## Your instructions
Every line of the data below should be retyped exactly, with no images carried over.

## Records for the task
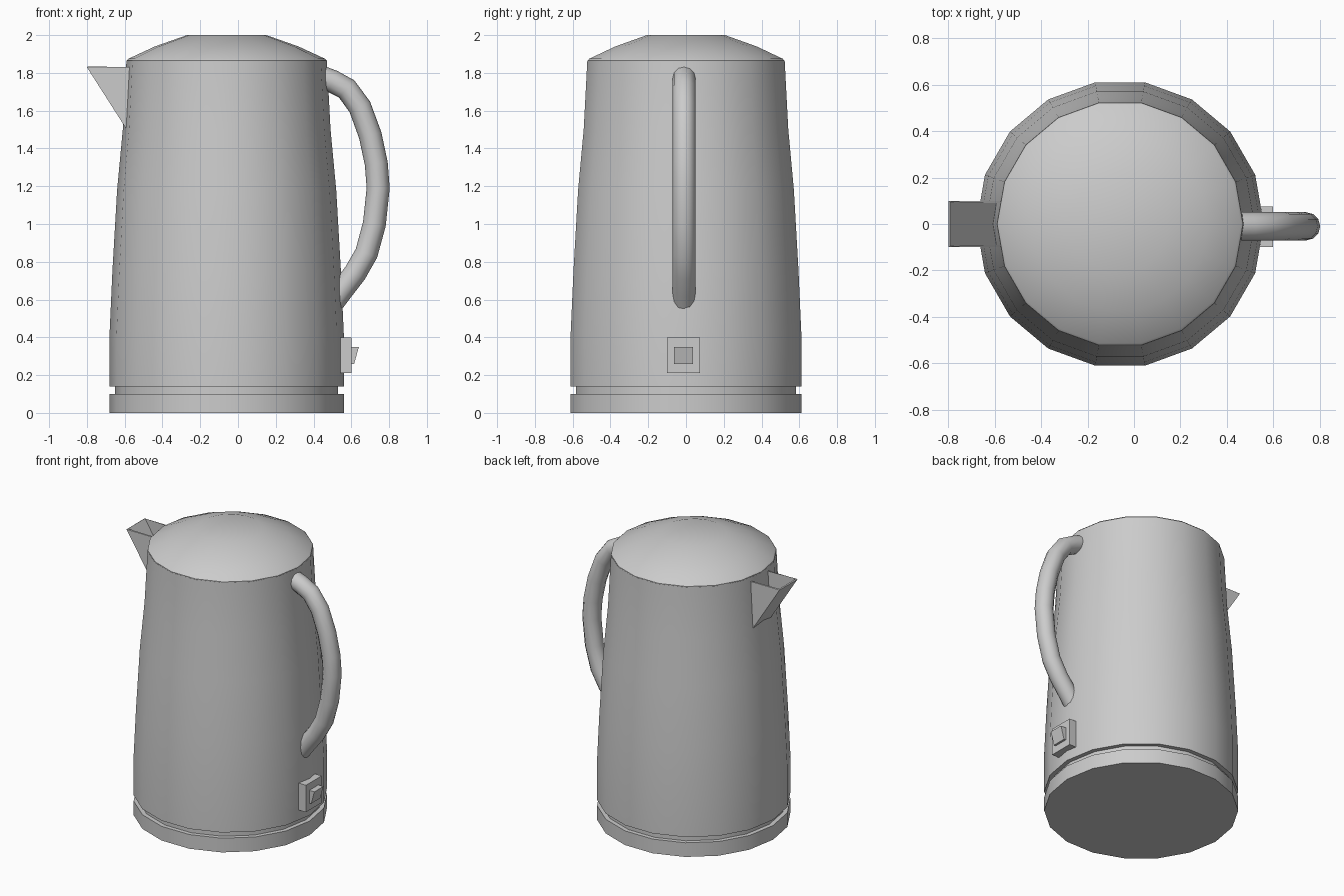
import bpy, bmesh, math

if "Cube" in bpy.data.objects:
    bpy.data.objects.remove(bpy.data.objects["Cube"])

CX = -0.06      # axis of the kettle body
SIDES = 18


def make_object(name, verts, faces, smooth=False):
    mesh = bpy.data.meshes.new(name)
    mesh.from_pydata(verts, [], faces)
    bm = bmesh.new()
    bm.from_mesh(mesh)
    bmesh.ops.recalc_face_normals(bm, faces=bm.faces)
    bm.to_mesh(mesh)
    bm.free()
    obj = bpy.data.objects.new(name, mesh)
    bpy.context.collection.objects.link(obj)
    if smooth:
        bpy.ops.object.select_all(action='DESELECT')
        obj.select_set(True)
        bpy.context.view_layer.objects.active = obj
        bpy.ops.object.shade_smooth_by_angle(angle=math.radians(30))
    return obj


def lathe(name, profile):
    """Closed solid turned from (radius, z) pairs."""
    n = SIDES
    verts = [(CX + r * math.cos(2 * math.pi * i / n), r * math.sin(2 * math.pi * i / n), z)
             for r, z in profile for i in range(n)]
    faces = [(k * n + i, k * n + (i + 1) % n, (k + 1) * n + (i + 1) % n, (k + 1) * n + i)
             for k in range(len(profile) - 1) for i in range(n)]
    last = (len(profile) - 1) * n
    faces += [tuple(range(n)), tuple(range(last, last + n))]
    return make_object(name, verts, faces, smooth=True)


def prism(name, outline, y0, y1):
    """Solid extruded along y from an (x, z) outline."""
    n = len(outline)
    verts = [(x, y, z) for y in (y0, y1) for x, z in outline]
    faces = [(i, (i + 1) % n, n + (i + 1) % n, n + i) for i in range(n)]
    faces += [tuple(range(n)), tuple(range(n, 2 * n))]
    return make_object(name, verts, faces)


# Base, groove, body and lid
lathe("base", [(0.62, 0), (0.62, 0.10)])
lathe("base_groove", [(0.59, 0.09), (0.59, 0.15)])
lathe("body", [(0.62, 0.14), (0.62, 0.42), (0.605, 0.75), (0.58, 1.18),
               (0.55, 1.50), (0.534, 1.80), (0.531, 1.86)])
lathe("lid", [(0.53, 1.855), (0.53, 1.865), (0.52, 1.875), (0.38, 1.94), (0.21, 2.0)])

# Spout: open-topped wedge with thin walls
spout = make_object(
    "spout",
    [(-0.80, -0.10, 1.83), (-0.57, -0.10, 1.83), (-0.57, -0.10, 1.47),
     (-0.80, 0.10, 1.83), (-0.57, 0.10, 1.83), (-0.57, 0.10, 1.47)],
    [(0, 2, 1), (3, 4, 5), (0, 3, 5, 2)])
# outward direction is fixed by the sloping front face
if spout.data.polygons[2].normal.x > 0:
    spout.data.flip_normals()
wall = spout.modifiers.new("wall", 'SOLIDIFY')
wall.thickness = 0.01
wall.offset = -1

# Handle: round tube along a path
path = [(0.42, 1.785), (0.50, 1.755), (0.575, 1.715), (0.645, 1.62), (0.70, 1.47),
        (0.732, 1.32), (0.742, 1.19), (0.722, 1.0), (0.68, 0.845), (0.62, 0.74),
        (0.55, 0.65), (0.49, 0.57)]
curve = bpy.data.curves.new("handle", 'CURVE')
curve.dimensions = '3D'
curve.bevel_depth = 0.061
curve.bevel_resolution = 4
curve.use_fill_caps = True
spline = curve.splines.new('POLY')
spline.points.add(len(path) - 1)
for p, (x, z) in zip(spline.points, path):
    p.co = (x, -0.01, z, 1)
spline.use_smooth = True
bpy.context.collection.objects.link(bpy.data.objects.new("handle", curve))

# Switch plate and rocker
prism("switch_plate", [(0.52, 0.21), (0.60, 0.21), (0.60, 0.40), (0.52, 0.40)], -0.10, 0.075)
prism("switch_rocker", [(0.59, 0.26), (0.615, 0.26), (0.64, 0.35), (0.59, 0.35)], -0.063, 0.037)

## Finished exercise
import bpy, bmesh, math

if "Cube" in bpy.data.objects:
    bpy.data.objects.remove(bpy.data.objects["Cube"])

CX = -0.06      # axis of the kettle body
SIDES = 18


def make_object(name, verts, faces, smooth=False):
    mesh = bpy.data.meshes.new(name)
    mesh.from_pydata(verts, [], faces)
    bm = bmesh.new()
    bm.from_mesh(mesh)
    bmesh.ops.recalc_face_normals(bm, faces=bm.faces)
    bm.to_mesh(mesh)
    bm.free()
    obj = bpy.data.objects.new(name, mesh)
    bpy.context.collection.objects.link(obj)
    if smooth:
        bpy.ops.object.select_all(action='DESELECT')
        obj.select_set(True)
        bpy.context.view_layer.objects.active = obj
        bpy.ops.object.shade_smooth_by_angle(angle=math.radians(30))
    return obj


def lathe(name, profile):
    """Closed solid turned from (radius, z) pairs."""
    n = SIDES
    verts = [(CX + r * math.cos(2 * math.pi * i / n), r * math.sin(2 * math.pi * i / n), z)
             for r, z in profile for i in range(n)]
    faces = [(k * n + i, k * n + (i + 1) % n, (k + 1) * n + (i + 1) % n, (k + 1) * n + i)
             for k in range(len(profile) - 1) for i in range(n)]
    last = (len(profile) - 1) * n
    faces += [tuple(range(n)), tuple(range(last, last + n))]
    return make_object(name, verts, faces, smooth=True)


def prism(name, outline, y0, y1):
    """Solid extruded along y from an (x, z) outline."""
    n = len(outline)
    verts = [(x, y, z) for y in (y0, y1) for x, z in outline]
    faces = [(i, (i + 1) % n, n + (i + 1) % n, n + i) for i in range(n)]
    faces += [tuple(range(n)), tuple(range(n, 2 * n))]
    return make_object(name, verts, faces)


# Base, groove, body and lid
lathe("base", [(0.62, 0), (0.62, 0.10)])
lathe("base_groove", [(0.59, 0.09), (0.59, 0.15)])
lathe("body", [(0.62, 0.14), (0.62, 0.42), (0.605, 0.75), (0.58, 1.18),
               (0.55, 1.50), (0.534, 1.80), (0.531, 1.86)])
lathe("lid", [(0.53, 1.855), (0.53, 1.865), (0.52, 1.875), (0.38, 1.94), (0.21, 2.0)])

# Spout: open-topped wedge with thin walls
spout = make_object(
    "spout",
    [(-0.80, -0.10, 1.83), (-0.57, -0.10, 1.83), (-0.57, -0.10, 1.47),
     (-0.80, 0.10, 1.83), (-0.57, 0.10, 1.83), (-0.57, 0.10, 1.47)],
    [(0, 2, 1), (3, 4, 5), (0, 3, 5, 2)])
# outward direction is fixed by the sloping front face
if spout.data.polygons[2].normal.x > 0:
    spout.data.flip_normals()
wall = spout.modifiers.new("wall", 'SOLIDIFY')
wall.thickness = 0.01
wall.offset = -1

# Handle: round tube along a path
path = [(0.42, 1.785), (0.50, 1.755), (0.575, 1.715), (0.645, 1.62), (0.70, 1.47),
        (0.732, 1.32), (0.742, 1.19), (0.722, 1.0), (0.68, 0.845), (0.62, 0.74),
        (0.55, 0.65), (0.49, 0.57)]
curve = bpy.data.curves.new("handle", 'CURVE')
curve.dimensions = '3D'
curve.bevel_depth = 0.061
curve.bevel_resolution = 4
curve.use_fill_caps = True
spline = curve.splines.new('POLY')
spline.points.add(len(path) - 1)
for p, (x, z) in zip(spline.points, path):
    p.co = (x, -0.01, z, 1)
spline.use_smooth = True
bpy.context.collection.objects.link(bpy.data.objects.new("handle", curve))

# Switch plate and rocker
prism("switch_plate", [(0.52, 0.21), (0.60, 0.21), (0.60, 0.40), (0.52, 0.40)], -0.10, 0.075)
prism("switch_rocker", [(0.59, 0.26), (0.615, 0.26), (0.64, 0.35), (0.59, 0.35)], -0.063, 0.037)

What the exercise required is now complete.